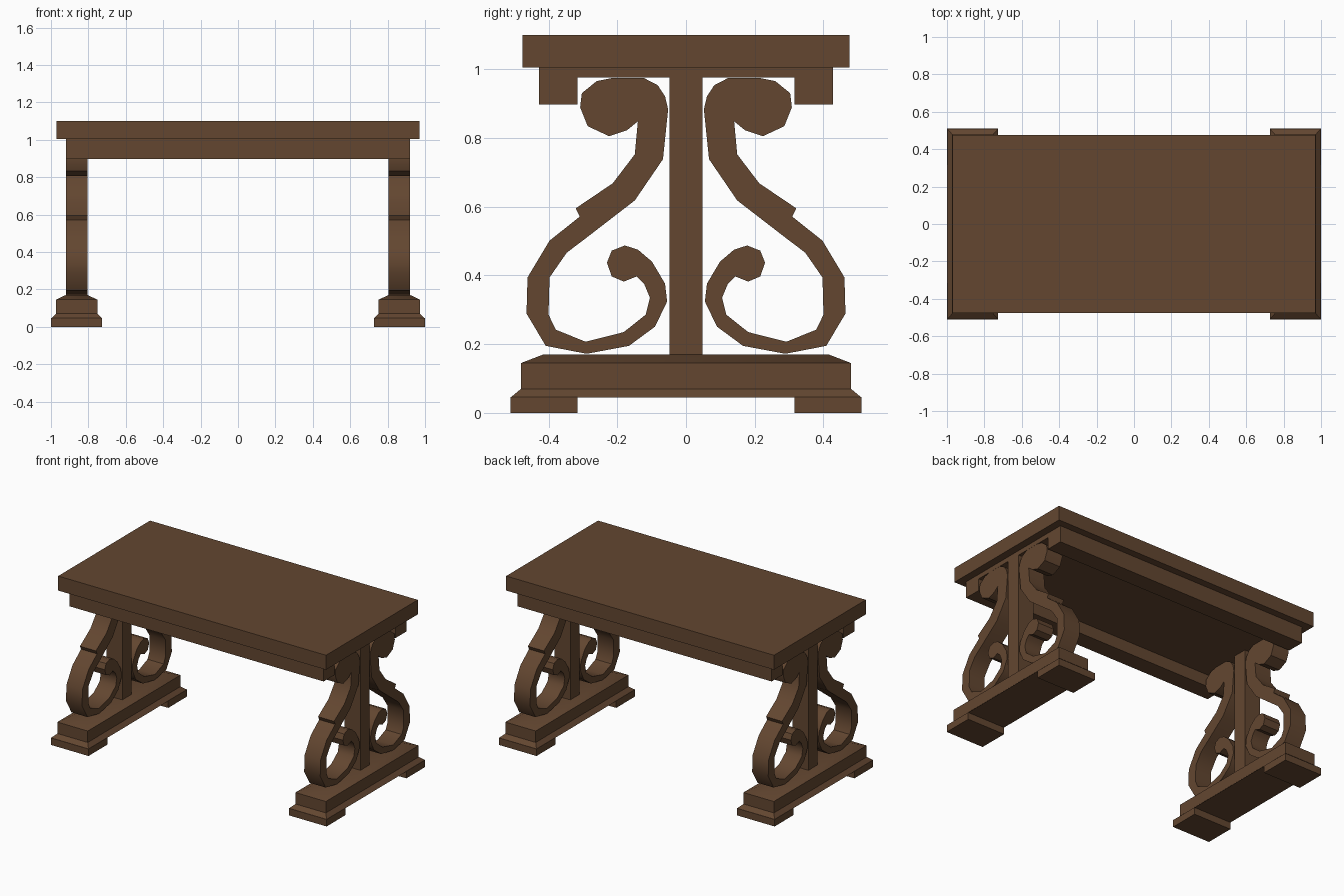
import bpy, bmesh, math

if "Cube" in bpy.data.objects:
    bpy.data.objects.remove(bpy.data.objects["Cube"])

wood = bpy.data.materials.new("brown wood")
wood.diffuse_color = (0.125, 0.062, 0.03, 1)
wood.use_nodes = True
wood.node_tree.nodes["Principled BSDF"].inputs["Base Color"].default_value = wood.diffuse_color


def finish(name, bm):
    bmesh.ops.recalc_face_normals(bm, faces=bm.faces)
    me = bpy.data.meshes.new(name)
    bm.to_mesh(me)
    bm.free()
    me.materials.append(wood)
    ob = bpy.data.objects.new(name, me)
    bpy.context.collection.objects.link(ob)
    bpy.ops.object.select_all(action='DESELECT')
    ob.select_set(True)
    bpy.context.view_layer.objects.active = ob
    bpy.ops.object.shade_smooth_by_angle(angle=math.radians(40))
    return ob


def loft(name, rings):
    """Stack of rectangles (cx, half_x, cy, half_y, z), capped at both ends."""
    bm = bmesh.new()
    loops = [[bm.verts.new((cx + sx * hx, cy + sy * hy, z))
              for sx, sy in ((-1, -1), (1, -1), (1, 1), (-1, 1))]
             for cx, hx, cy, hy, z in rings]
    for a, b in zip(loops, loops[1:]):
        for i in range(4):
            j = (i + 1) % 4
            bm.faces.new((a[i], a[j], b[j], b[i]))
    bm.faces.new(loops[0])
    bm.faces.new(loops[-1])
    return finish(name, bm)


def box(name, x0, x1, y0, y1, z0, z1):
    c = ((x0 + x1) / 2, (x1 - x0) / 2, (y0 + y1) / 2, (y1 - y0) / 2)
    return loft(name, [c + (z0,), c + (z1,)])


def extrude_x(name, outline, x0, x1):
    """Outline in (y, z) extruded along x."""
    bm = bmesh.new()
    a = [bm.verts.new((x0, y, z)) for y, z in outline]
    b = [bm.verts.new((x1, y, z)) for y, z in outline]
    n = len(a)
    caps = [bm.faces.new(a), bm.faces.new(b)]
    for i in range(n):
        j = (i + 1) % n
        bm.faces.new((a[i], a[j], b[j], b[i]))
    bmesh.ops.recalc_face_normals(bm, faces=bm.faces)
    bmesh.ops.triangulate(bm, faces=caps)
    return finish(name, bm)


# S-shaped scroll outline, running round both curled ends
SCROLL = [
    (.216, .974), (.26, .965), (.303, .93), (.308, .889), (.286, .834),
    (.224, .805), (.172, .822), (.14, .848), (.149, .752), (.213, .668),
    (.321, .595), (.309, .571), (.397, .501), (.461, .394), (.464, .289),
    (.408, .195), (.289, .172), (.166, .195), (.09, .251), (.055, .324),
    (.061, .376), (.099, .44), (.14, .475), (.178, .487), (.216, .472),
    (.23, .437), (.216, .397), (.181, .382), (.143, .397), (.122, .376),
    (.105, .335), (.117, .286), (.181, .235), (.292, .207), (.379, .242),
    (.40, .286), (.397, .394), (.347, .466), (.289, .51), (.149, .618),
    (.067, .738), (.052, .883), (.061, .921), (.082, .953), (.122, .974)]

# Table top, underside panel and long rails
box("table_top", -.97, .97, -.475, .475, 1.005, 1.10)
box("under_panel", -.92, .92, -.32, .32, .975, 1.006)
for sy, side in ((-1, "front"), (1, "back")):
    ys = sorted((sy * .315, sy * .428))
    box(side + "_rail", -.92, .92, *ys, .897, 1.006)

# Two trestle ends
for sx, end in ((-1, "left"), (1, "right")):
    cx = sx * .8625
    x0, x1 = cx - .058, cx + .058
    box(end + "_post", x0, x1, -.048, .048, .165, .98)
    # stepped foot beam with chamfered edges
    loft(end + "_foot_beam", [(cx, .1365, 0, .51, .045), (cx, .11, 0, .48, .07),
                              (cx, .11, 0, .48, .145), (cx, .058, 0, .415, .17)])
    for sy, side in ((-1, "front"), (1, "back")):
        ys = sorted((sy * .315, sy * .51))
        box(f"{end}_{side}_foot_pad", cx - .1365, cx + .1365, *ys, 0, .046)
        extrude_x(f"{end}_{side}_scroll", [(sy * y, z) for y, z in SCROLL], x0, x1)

Work item: Could you print the listing above word for word, without its pictures?

Exercise solution:
import bpy, bmesh, math

if "Cube" in bpy.data.objects:
    bpy.data.objects.remove(bpy.data.objects["Cube"])

wood = bpy.data.materials.new("brown wood")
wood.diffuse_color = (0.125, 0.062, 0.03, 1)
wood.use_nodes = True
wood.node_tree.nodes["Principled BSDF"].inputs["Base Color"].default_value = wood.diffuse_color


def finish(name, bm):
    bmesh.ops.recalc_face_normals(bm, faces=bm.faces)
    me = bpy.data.meshes.new(name)
    bm.to_mesh(me)
    bm.free()
    me.materials.append(wood)
    ob = bpy.data.objects.new(name, me)
    bpy.context.collection.objects.link(ob)
    bpy.ops.object.select_all(action='DESELECT')
    ob.select_set(True)
    bpy.context.view_layer.objects.active = ob
    bpy.ops.object.shade_smooth_by_angle(angle=math.radians(40))
    return ob


def loft(name, rings):
    """Stack of rectangles (cx, half_x, cy, half_y, z), capped at both ends."""
    bm = bmesh.new()
    loops = [[bm.verts.new((cx + sx * hx, cy + sy * hy, z))
              for sx, sy in ((-1, -1), (1, -1), (1, 1), (-1, 1))]
             for cx, hx, cy, hy, z in rings]
    for a, b in zip(loops, loops[1:]):
        for i in range(4):
            j = (i + 1) % 4
            bm.faces.new((a[i], a[j], b[j], b[i]))
    bm.faces.new(loops[0])
    bm.faces.new(loops[-1])
    return finish(name, bm)


def box(name, x0, x1, y0, y1, z0, z1):
    c = ((x0 + x1) / 2, (x1 - x0) / 2, (y0 + y1) / 2, (y1 - y0) / 2)
    return loft(name, [c + (z0,), c + (z1,)])


def extrude_x(name, outline, x0, x1):
    """Outline in (y, z) extruded along x."""
    bm = bmesh.new()
    a = [bm.verts.new((x0, y, z)) for y, z in outline]
    b = [bm.verts.new((x1, y, z)) for y, z in outline]
    n = len(a)
    caps = [bm.faces.new(a), bm.faces.new(b)]
    for i in range(n):
        j = (i + 1) % n
        bm.faces.new((a[i], a[j], b[j], b[i]))
    bmesh.ops.recalc_face_normals(bm, faces=bm.faces)
    bmesh.ops.triangulate(bm, faces=caps)
    return finish(name, bm)


# S-shaped scroll outline, running round both curled ends
SCROLL = [
    (.216, .974), (.26, .965), (.303, .93), (.308, .889), (.286, .834),
    (.224, .805), (.172, .822), (.14, .848), (.149, .752), (.213, .668),
    (.321, .595), (.309, .571), (.397, .501), (.461, .394), (.464, .289),
    (.408, .195), (.289, .172), (.166, .195), (.09, .251), (.055, .324),
    (.061, .376), (.099, .44), (.14, .475), (.178, .487), (.216, .472),
    (.23, .437), (.216, .397), (.181, .382), (.143, .397), (.122, .376),
    (.105, .335), (.117, .286), (.181, .235), (.292, .207), (.379, .242),
    (.40, .286), (.397, .394), (.347, .466), (.289, .51), (.149, .618),
    (.067, .738), (.052, .883), (.061, .921), (.082, .953), (.122, .974)]

# Table top, underside panel and long rails
box("table_top", -.97, .97, -.475, .475, 1.005, 1.10)
box("under_panel", -.92, .92, -.32, .32, .975, 1.006)
for sy, side in ((-1, "front"), (1, "back")):
    ys = sorted((sy * .315, sy * .428))
    box(side + "_rail", -.92, .92, *ys, .897, 1.006)

# Two trestle ends
for sx, end in ((-1, "left"), (1, "right")):
    cx = sx * .8625
    x0, x1 = cx - .058, cx + .058
    box(end + "_post", x0, x1, -.048, .048, .165, .98)
    # stepped foot beam with chamfered edges
    loft(end + "_foot_beam", [(cx, .1365, 0, .51, .045), (cx, .11, 0, .48, .07),
                              (cx, .11, 0, .48, .145), (cx, .058, 0, .415, .17)])
    for sy, side in ((-1, "front"), (1, "back")):
        ys = sorted((sy * .315, sy * .51))
        box(f"{end}_{side}_foot_pad", cx - .1365, cx + .1365, *ys, 0, .046)
        extrude_x(f"{end}_{side}_scroll", [(sy * y, z) for y, z in SCROLL], x0, x1)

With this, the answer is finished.